The truth is that the radical terrorist organisations in this region are generally US products in both a direct and indirect way. A number of Arab countries assist with this production too. If the United Kingdom is to blame for the production of the Muslim Brotherhood, then the US is also to blame for the production and nurturing of terrorist organisations that saw the light after the Soviet invasion of Afghanistan in 1979. This production was executed in the apex of the Cold War and at the height of the confrontation between the East and West camps.

US intelligence, which targeted the Soviets in Afghanistan, decided that Muslim youth will be employed as the tool of confrontation and the fuel of war there. It therefore planned to ignite the religious component within Muslim youth. US intelligence spread information that the Soviet invasion of Afghanistan was an invasion by an atheist country to a people who held onto religion, and that Afghanistan must be liberated from the Soviet invasion. US intelligence, Saudi intelligence under the leadership of Kamal Adham, former Egyptian president Anwar Al Sadat and former Pakistani president Zia-ul-Haq all finalised a pact. They collaborated to found the “Afghan Mujahideen” organisation and recruited Muslim youth from Arab and Muslim countries.

Washington supplied them with developed weaponry, including developed surface to air missiles (SAM) from the Stinger model; weapons that the US had not supplied its closest allies with. The weaponry played a huge role in crippling the role of Soviet aircraft. The issue ended by the defeat of the Soviet forces there, and the Soviet president at the time‪, Mikhail Sergeyevich Gorbachev, pulled back his forces from Afghanistan. Washington responded by halting its activity and decided to depart from the region leaving the Mujahideen to kill one another until the Taliban (the students of religious schools who studied in Pakistan) took control of the scene and hosted Al-Qaeda until 9/11. This was when Washington decided to invade Afghanistan.

Washington, it seems, had not learned their lesson and thus repeated the same experience in both Bosnia and Kosovo – leading to the appearance of the groups of returnees from Afghanistan, Pakistan, Bosnia, Chechnya and Kosovo. As part of its preparations for what was dubbed “the Arab Spring”, Washington collaborated with the leader of radical groups, namely the Muslim Brotherhood. It helped provide for the influx of militants into Egypt, Libya, Syria and Iraq in an attempt to completely alter the region’s map.
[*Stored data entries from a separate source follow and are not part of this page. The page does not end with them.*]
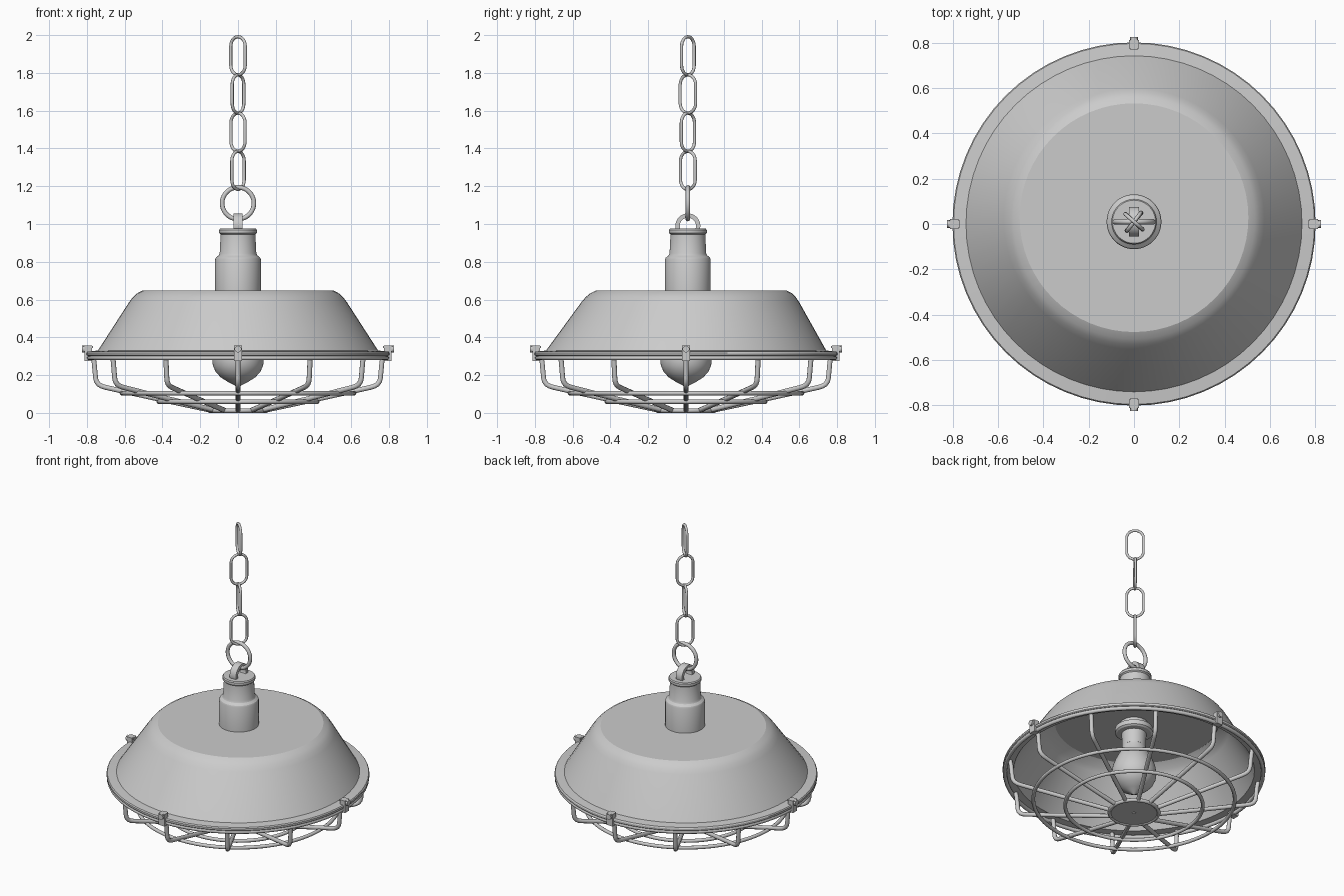
import bpy
import bmesh
from math import sin, cos, pi, radians
from mathutils import Matrix, Vector

cube = bpy.data.objects.get("Cube")
if cube:
    bpy.data.objects.remove(cube)

HANG_Y = 0.01   # the neck and chain hang slightly behind centre


def activate(obj):
    bpy.ops.object.select_all(action='DESELECT')
    obj.select_set(True)
    bpy.context.view_layer.objects.active = obj


def finish(name, bm, angle=25):
    mesh = bpy.data.meshes.new(name)
    bmesh.ops.recalc_face_normals(bm, faces=bm.faces)
    bm.to_mesh(mesh)
    bm.free()
    obj = bpy.data.objects.new(name, mesh)
    bpy.context.collection.objects.link(obj)
    activate(obj)
    bpy.ops.object.shade_smooth_by_angle(angle=radians(angle))
    return obj


def lathe(profile, closed=False, steps=64):
    """Revolve (radius, height) points around z."""
    bm = bmesh.new()
    verts = [bm.verts.new((r, 0, z)) for r, z in profile]
    pairs = list(zip(verts, verts[1:]))
    if closed:
        pairs.append((verts[-1], verts[0]))
    edges = [bm.edges.new(p) for p in pairs]
    bmesh.ops.spin(bm, geom=verts + edges, cent=(0, 0, 0), axis=(0, 0, 1),
                   angle=2 * pi, steps=steps)
    bmesh.ops.remove_doubles(bm, verts=bm.verts, dist=0.0001)
    return bm


def tube(name, points, radius, cyclic=False):
    """Round rod along a path, as a mesh."""
    curve = bpy.data.curves.new(name, 'CURVE')
    curve.dimensions = '3D'
    curve.bevel_depth = radius
    curve.bevel_resolution = 3
    curve.use_fill_caps = not cyclic
    spline = curve.splines.new('POLY')
    spline.points.add(len(points) - 1)
    for point, co in zip(spline.points, points):
        point.co = (*co, 1)
    spline.use_cyclic_u = cyclic
    obj = bpy.data.objects.new(name, curve)
    bpy.context.collection.objects.link(obj)
    activate(obj)
    bpy.ops.object.convert(target='MESH')
    obj = bpy.context.object
    bpy.ops.object.shade_smooth_by_angle(angle=radians(60))
    return obj


def ring(name, radius, z, thickness):
    pts = [(radius * cos(a), radius * sin(a), z)
           for a in (2 * pi * i / 64 for i in range(64))]
    return tube(name, pts, thickness, True)


# Shade: hollow shell with a rolled rim, its top leaning slightly back
outer = [(0, .648), (.505, .648), (.534, .633), (.556, .613), (.576, .587),
         (.742, .33), (.797, .325), (.802, .318), (.802, .306), (.797, .301)]
inner = [(.735, .305), (.565, .578), (.545, .603), (.5, .634), (0, .634)]
bm = lathe(outer + inner)
for v in bm.verts:
    v.co.y += 0.028 * max(0, v.co.z - .32) / .328
finish("shade", bm)

# Neck with stepped collar and top lip
neck = lathe([(0, .64), (.121, .64), (.121, .812), (.117, .822), (.102, .834),
              (.097, .845), (.092, .945), (.1, .952), (.1, .968),
              (.095, .975), (0, .975)], steps=48)
finish("neck", neck).location.y = HANG_Y

# Lamp socket and bulb
socket = lathe([(0, .64), (.085, .64), (.085, .605), (.115, .6), (.115, .57),
                (.105, .562), (.076, .56), (.072, .47), (0, .47)], steps=48)
finish("socket", socket)
bulb = lathe([(0, .5), (.068, .5), (.073, .46), (.09, .42), (.113, .375),
              (.13, .33), (.137, .285), (.133, .25), (.117, .215),
              (.09, .187), (.055, .165), (.025, .15), (.008, .138),
              (0, .134)], steps=48)
finish("bulb", bulb, 40)

# Wire cage: hoops, ribs and bottom plate
ring("cage_rim_hoop", .788, .291, .0125)
ring("cage_outer_hoop", .615, .104, .0115)
ring("cage_inner_hoop", .42, .059, .0115)
ring("cage_plate_rim", .15, .012, .012)
plate = lathe([(0, .002), (.012, .002), (.012, .006), (.15, .006),
               (.15, .018), (0, .018)], steps=48)
finish("cage_plate", plate)

rib_path = [(.768, .298), (.762, .27), (.754, .185), (.75, .168), (.739, .152),
            (.723, .142), (.7, .135), (.615, .116), (.42, .073), (.14, .013)]
for i in range(12):
    a = i * pi / 6
    tube(f"cage_rib_{i + 1}",
         [(r * cos(a), r * sin(a), z) for r, z in rib_path], .0135)

# Four clips with screws clamping the cage to the rim
for i, side in enumerate(("left", "back", "right", "front")):
    bm = bmesh.new()
    for centre, size in (((.793, 0, .316), (.038, .044, .08)),
                         ((.793, 0, .349), (.05, .03, .012))):
        bmesh.ops.create_cube(bm, size=1, matrix=Matrix.Translation(centre)
                              @ Matrix.Diagonal((*size, 1)))
    bmesh.ops.create_cone(bm, cap_ends=True, segments=20, radius1=.018,
                          radius2=.018, depth=.05,
                          matrix=Matrix.Translation((.8, 0, .338))
                          @ Matrix.Rotation(pi / 2, 4, 'Y'))
    bm.transform(Matrix.Rotation(i * pi / 2, 4, 'Z'))
    finish(f"{side}_clip", bm)

# Flat eye on the neck and the round ring through it
eye = lathe([(.043, -.023), (.066, -.023), (.066, .023), (.043, .023)],
            closed=True, steps=40)
eye.transform(Matrix.Rotation(pi / 2, 4, 'Y'))
finish("hanging_eye", eye).location = (0, HANG_Y, .99)
hoop = ring("hanging_ring", .084, 0, .012)
hoop.rotation_euler.x = pi / 2
hoop.location = (0, HANG_Y, 1.11)

# Chain of alternating stadium links
HALF_WIDTH, HALF_STRAIGHT, WIRE = .051, .05, .0085
for i, turn in enumerate((50, -43, 53, -41)):
    pts = []
    for k in range(26):
        a = pi * (k % 13) / 12 + (pi if k > 12 else 0)
        lift = HALF_STRAIGHT if k < 13 else -HALF_STRAIGHT
        pts.append((HALF_WIDTH * cos(a), 0, HALF_WIDTH * sin(a) + lift))
    link = tube(f"chain_link_{i + 1}", pts, WIRE, True)
    link.rotation_euler.z = radians(turn)
    link.location = (0, HANG_Y, 1.284 + i * .2022)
Turkey played a huge role in fostering and embracing the Islamic State for power, which included the Caliphal dream and Ottoman aspirations to acquire Syrian and Iraqi lands. For its part, Qatar sponsored the funding process of the project. The Islamic State controlled vast areas in Syria and Iraq, and was also pushed into Libya to collaborate with terrorist organisations based there. Next, Ansar Beit Al-Maqdis (Supporters of the Holy House) and Libyan militant organisations pledged allegiance to to the terrorist group.
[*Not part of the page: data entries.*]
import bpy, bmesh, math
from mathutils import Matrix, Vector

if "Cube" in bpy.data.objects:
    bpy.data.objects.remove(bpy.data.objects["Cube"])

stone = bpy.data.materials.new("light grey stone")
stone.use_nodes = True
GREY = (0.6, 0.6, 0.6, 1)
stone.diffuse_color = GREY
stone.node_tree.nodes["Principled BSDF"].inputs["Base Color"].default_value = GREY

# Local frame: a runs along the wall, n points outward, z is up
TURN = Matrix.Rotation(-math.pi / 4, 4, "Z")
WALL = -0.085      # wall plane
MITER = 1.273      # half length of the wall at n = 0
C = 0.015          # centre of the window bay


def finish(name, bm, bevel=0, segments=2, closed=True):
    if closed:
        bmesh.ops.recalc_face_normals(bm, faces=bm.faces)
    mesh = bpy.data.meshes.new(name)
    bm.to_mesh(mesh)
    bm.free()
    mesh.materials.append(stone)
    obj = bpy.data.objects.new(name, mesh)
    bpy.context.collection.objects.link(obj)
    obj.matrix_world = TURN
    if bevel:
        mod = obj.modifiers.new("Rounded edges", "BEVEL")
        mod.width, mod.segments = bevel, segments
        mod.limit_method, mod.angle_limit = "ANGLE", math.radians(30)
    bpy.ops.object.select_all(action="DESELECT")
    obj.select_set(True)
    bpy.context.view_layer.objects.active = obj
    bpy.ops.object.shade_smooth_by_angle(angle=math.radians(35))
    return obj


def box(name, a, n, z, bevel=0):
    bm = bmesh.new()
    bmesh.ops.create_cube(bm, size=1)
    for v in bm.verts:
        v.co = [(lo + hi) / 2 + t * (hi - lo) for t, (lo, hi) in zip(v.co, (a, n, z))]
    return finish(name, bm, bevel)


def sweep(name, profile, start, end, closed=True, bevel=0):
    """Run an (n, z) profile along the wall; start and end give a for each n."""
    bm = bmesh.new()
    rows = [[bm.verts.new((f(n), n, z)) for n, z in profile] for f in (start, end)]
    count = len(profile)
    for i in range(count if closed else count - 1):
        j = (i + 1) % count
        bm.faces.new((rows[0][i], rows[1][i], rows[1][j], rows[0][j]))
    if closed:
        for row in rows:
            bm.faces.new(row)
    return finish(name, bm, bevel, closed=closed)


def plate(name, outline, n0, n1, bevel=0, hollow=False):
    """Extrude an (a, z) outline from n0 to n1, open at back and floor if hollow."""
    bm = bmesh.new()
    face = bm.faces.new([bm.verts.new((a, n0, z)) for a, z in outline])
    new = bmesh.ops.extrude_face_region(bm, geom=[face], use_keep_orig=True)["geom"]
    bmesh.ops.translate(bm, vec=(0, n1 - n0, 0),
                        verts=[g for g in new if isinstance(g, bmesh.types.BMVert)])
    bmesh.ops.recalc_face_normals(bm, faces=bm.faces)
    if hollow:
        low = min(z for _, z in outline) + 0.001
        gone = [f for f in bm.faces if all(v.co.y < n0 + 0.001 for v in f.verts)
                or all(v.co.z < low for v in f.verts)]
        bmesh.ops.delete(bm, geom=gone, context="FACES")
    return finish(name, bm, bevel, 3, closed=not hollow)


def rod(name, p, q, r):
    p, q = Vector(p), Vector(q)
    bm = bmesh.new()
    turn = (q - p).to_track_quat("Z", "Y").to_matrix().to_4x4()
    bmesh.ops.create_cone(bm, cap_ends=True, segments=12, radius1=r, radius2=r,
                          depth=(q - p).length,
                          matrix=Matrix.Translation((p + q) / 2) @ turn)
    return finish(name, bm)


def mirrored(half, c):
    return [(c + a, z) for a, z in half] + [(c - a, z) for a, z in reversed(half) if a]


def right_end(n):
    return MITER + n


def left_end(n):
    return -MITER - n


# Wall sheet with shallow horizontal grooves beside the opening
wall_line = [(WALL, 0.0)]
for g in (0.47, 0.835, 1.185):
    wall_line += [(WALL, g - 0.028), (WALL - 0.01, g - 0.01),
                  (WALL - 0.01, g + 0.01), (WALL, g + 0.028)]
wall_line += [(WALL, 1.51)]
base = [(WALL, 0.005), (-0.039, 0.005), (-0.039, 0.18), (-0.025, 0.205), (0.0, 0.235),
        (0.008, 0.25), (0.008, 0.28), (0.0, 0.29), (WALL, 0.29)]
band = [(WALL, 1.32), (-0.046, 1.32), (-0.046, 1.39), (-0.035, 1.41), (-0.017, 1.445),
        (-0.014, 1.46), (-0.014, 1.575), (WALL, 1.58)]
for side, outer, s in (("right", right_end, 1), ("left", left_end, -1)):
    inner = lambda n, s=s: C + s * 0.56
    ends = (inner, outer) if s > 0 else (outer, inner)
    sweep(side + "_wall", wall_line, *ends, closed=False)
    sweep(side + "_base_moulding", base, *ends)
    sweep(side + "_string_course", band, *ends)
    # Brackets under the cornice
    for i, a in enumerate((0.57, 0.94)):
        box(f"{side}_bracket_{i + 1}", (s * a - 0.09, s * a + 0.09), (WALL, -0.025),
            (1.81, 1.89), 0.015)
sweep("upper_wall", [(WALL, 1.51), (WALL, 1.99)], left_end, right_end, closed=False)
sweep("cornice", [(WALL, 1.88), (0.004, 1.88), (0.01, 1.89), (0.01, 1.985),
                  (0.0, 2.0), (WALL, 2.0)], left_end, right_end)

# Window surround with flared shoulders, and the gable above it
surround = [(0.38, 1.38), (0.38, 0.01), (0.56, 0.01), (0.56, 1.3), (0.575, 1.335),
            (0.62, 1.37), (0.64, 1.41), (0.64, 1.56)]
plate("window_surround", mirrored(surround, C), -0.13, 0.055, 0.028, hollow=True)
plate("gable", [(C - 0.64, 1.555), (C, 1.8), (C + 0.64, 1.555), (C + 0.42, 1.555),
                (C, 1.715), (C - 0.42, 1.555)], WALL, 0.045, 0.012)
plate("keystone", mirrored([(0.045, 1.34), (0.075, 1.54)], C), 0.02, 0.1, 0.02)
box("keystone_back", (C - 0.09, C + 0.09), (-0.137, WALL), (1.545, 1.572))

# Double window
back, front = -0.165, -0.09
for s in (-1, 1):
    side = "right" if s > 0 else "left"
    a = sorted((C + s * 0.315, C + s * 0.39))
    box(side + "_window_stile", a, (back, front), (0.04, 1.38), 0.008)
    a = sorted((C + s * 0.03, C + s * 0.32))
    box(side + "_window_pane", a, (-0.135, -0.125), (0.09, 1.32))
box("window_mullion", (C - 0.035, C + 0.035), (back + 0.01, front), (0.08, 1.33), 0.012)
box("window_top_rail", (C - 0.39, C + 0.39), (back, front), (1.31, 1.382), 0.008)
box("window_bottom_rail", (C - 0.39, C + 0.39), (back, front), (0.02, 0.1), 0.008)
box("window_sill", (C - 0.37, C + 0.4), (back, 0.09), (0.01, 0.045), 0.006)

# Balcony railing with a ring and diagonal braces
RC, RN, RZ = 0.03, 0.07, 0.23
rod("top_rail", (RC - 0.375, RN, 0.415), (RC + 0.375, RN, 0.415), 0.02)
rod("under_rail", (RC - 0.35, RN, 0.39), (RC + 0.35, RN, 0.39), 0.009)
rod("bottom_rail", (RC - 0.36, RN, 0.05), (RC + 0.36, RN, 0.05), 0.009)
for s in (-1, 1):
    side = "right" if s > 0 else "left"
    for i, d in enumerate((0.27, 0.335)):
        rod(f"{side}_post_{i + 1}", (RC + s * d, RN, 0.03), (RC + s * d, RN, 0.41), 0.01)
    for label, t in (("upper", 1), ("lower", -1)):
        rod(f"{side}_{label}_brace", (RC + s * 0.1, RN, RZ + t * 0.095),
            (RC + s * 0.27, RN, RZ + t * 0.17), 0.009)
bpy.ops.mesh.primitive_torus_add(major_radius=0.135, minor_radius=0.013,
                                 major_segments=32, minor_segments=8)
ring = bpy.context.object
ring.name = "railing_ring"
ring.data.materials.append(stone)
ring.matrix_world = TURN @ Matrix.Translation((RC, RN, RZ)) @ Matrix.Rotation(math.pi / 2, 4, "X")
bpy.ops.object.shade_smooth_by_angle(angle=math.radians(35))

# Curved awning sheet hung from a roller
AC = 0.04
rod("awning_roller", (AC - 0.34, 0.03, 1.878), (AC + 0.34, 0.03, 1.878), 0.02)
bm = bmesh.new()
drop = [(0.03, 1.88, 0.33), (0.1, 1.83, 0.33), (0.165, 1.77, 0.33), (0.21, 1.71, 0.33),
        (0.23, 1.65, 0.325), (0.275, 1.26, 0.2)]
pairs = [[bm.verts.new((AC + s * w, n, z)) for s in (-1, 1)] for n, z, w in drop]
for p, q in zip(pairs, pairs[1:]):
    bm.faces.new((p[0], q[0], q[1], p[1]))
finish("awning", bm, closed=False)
There were ongoing preparations to open a new war front with Egypt. Then came the beheading of 21 Egyptian citizens in an attempt to offend the Egyptian state and its people. Egypt delivered a quick and firm response. Moreover, political moves on the international level aimed to put the Islamic State and those behind it in an embarrassing position. For his part, Obama could not find the courage to offer condolences to Egyptians. He also failed at finding a political or ethical cover up to the veto of Egypt’s draft to the Security Council, which called for legalising military action against the Islamic State in Libya.
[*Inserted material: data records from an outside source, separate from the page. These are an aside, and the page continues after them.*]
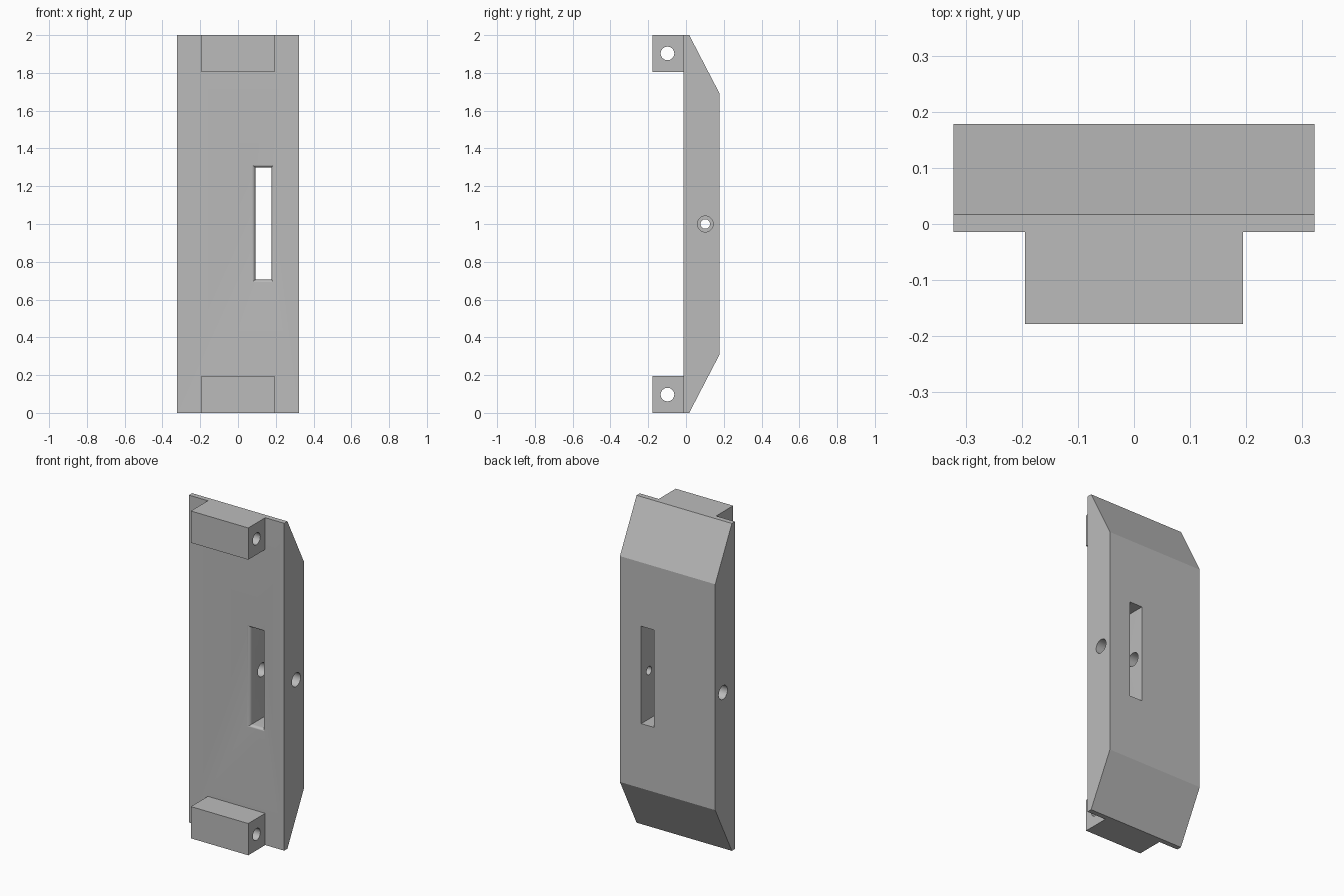
import bpy, bmesh, math
from mathutils import Matrix, Vector

cube = bpy.data.objects.get("Cube")
if cube:
    bpy.data.objects.remove(cube, do_unlink=True)

grey = bpy.data.materials.new("plain grey")
grey.use_nodes = True
grey.diffuse_color = (0.5, 0.5, 0.5, 1)
grey.node_tree.nodes["Principled BSDF"].inputs["Base Color"].default_value = (0.5, 0.5, 0.5, 1)


def finish(name, bm):
    bmesh.ops.recalc_face_normals(bm, faces=bm.faces)
    mesh = bpy.data.meshes.new(name)
    bm.to_mesh(mesh)
    bm.free()
    mesh.materials.append(grey)
    obj = bpy.data.objects.new(name, mesh)
    bpy.context.collection.objects.link(obj)
    return obj


def loft(name, rings):
    """Skin a list of equal-length rings and cap both ends."""
    bm = bmesh.new()
    loops = [[bm.verts.new(p) for p in ring] for ring in rings]
    n = len(loops[0])
    for a, b in zip(loops, loops[1:]):
        for i in range(n):
            j = (i + 1) % n
            bm.faces.new((a[i], a[j], b[j], b[i]))
    bm.faces.new(loops[0])
    bm.faces.new(loops[-1])
    return finish(name, bm)


def prism(name, x0, x1, profile):
    """Extrude a (y, z) profile along x."""
    return loft(name, [[(x, y, z) for y, z in profile] for x in (x0, x1)])


def bore(name, x0, x1, y, z, radius):
    turns = [math.tau * i / 48 for i in range(48)]
    return prism(name, x0, x1, [(y + radius * math.cos(t), z + radius * math.sin(t)) for t in turns])


def cut(obj, cutter):
    cutter.hide_render = True
    mod = obj.modifiers.new("cut", 'BOOLEAN')
    mod.operation = 'DIFFERENCE'
    mod.solver = 'EXACT'
    mod.object = cutter
    bpy.context.view_layer.objects.active = obj
    bpy.ops.object.modifier_apply(modifier=mod.name)
    bpy.data.objects.remove(cutter, do_unlink=True)


def smooth(obj):
    bpy.ops.object.select_all(action='DESELECT')
    obj.select_set(True)
    bpy.context.view_layer.objects.active = obj
    bpy.ops.object.shade_smooth_by_angle(angle=math.radians(25))


HALF, FRONT, BACK, LIP = 0.322, -0.014, 0.178, 0.017

# Main body: plate with long chamfers at the top and bottom of the back
body = prism("body", -HALF, HALF, [(FRONT, 0), (LIP, 0), (BACK, 0.31),
                                   (BACK, 1.69), (LIP, 2), (FRONT, 2)])

# Slot through the body, with a rounded front rim
def slot_ring(y, flare):
    left, right = 0.092 - flare, 0.178 + flare * 0.5
    low, high = 0.705 - flare * 0.7, 1.3 + flare * 0.7
    return [(left, y, low), (right, y, low), (right, y, high), (left, y, high)]

R = 0.02
rings = [slot_ring(FRONT - 0.05, R)]
for i in range(9):
    t = math.pi / 2 * i / 8
    rings.append(slot_ring(FRONT + R * math.sin(t), R * (1 - math.cos(t)) if i else 0))
# Ring flare runs from full at the front face to none inside
rings = [slot_ring(FRONT - 0.05, R)] + [
    slot_ring(FRONT + R * (1 - math.cos(t)), R * (1 - math.sin(t)))
    for t in [math.pi / 2 * i / 8 for i in range(9)]] + [slot_ring(0.25, 0)]
cut(body, loft("slot_cutter", rings))

# Stepped cross bore through both sides, meeting the slot
cut(body, bore("pin_cutter", 0.13, 0.4, 0.102, 1, 0.025))
cut(body, bore("left_counterbore_cutter", 0.25, 0.4, 0.102, 1, 0.042))
cut(body, bore("right_bore_cutter", -0.4, 0.13, 0.102, 1, 0.042))
smooth(body)

# Mounting lugs with pin holes, at both ends of the front
for name, z0, z1 in (("lower_lug", 0, 0.194), ("upper_lug", 1.806, 2)):
    lug = prism(name, -0.194, 0.194, [(-0.178, z0), (FRONT, z0), (FRONT, z1), (-0.178, z1)])
    cut(lug, bore("lug_hole_cutter", -0.3, 0.3, -0.098, (z0 + z1) / 2, 0.036))
    smooth(lug)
Egypt is fated to carry on its historical role as a place where the dreams of sought-after control and aspired hegemony continue to be challenged. In my own opinion, Egypt took its first step towards the annihilation of Libya’s Islamic State. This will pave the way for the eventual eradication of the organisation in Iraq and Syria and hence frustrate the plan of employing “the Arab Spring” to fragment the area.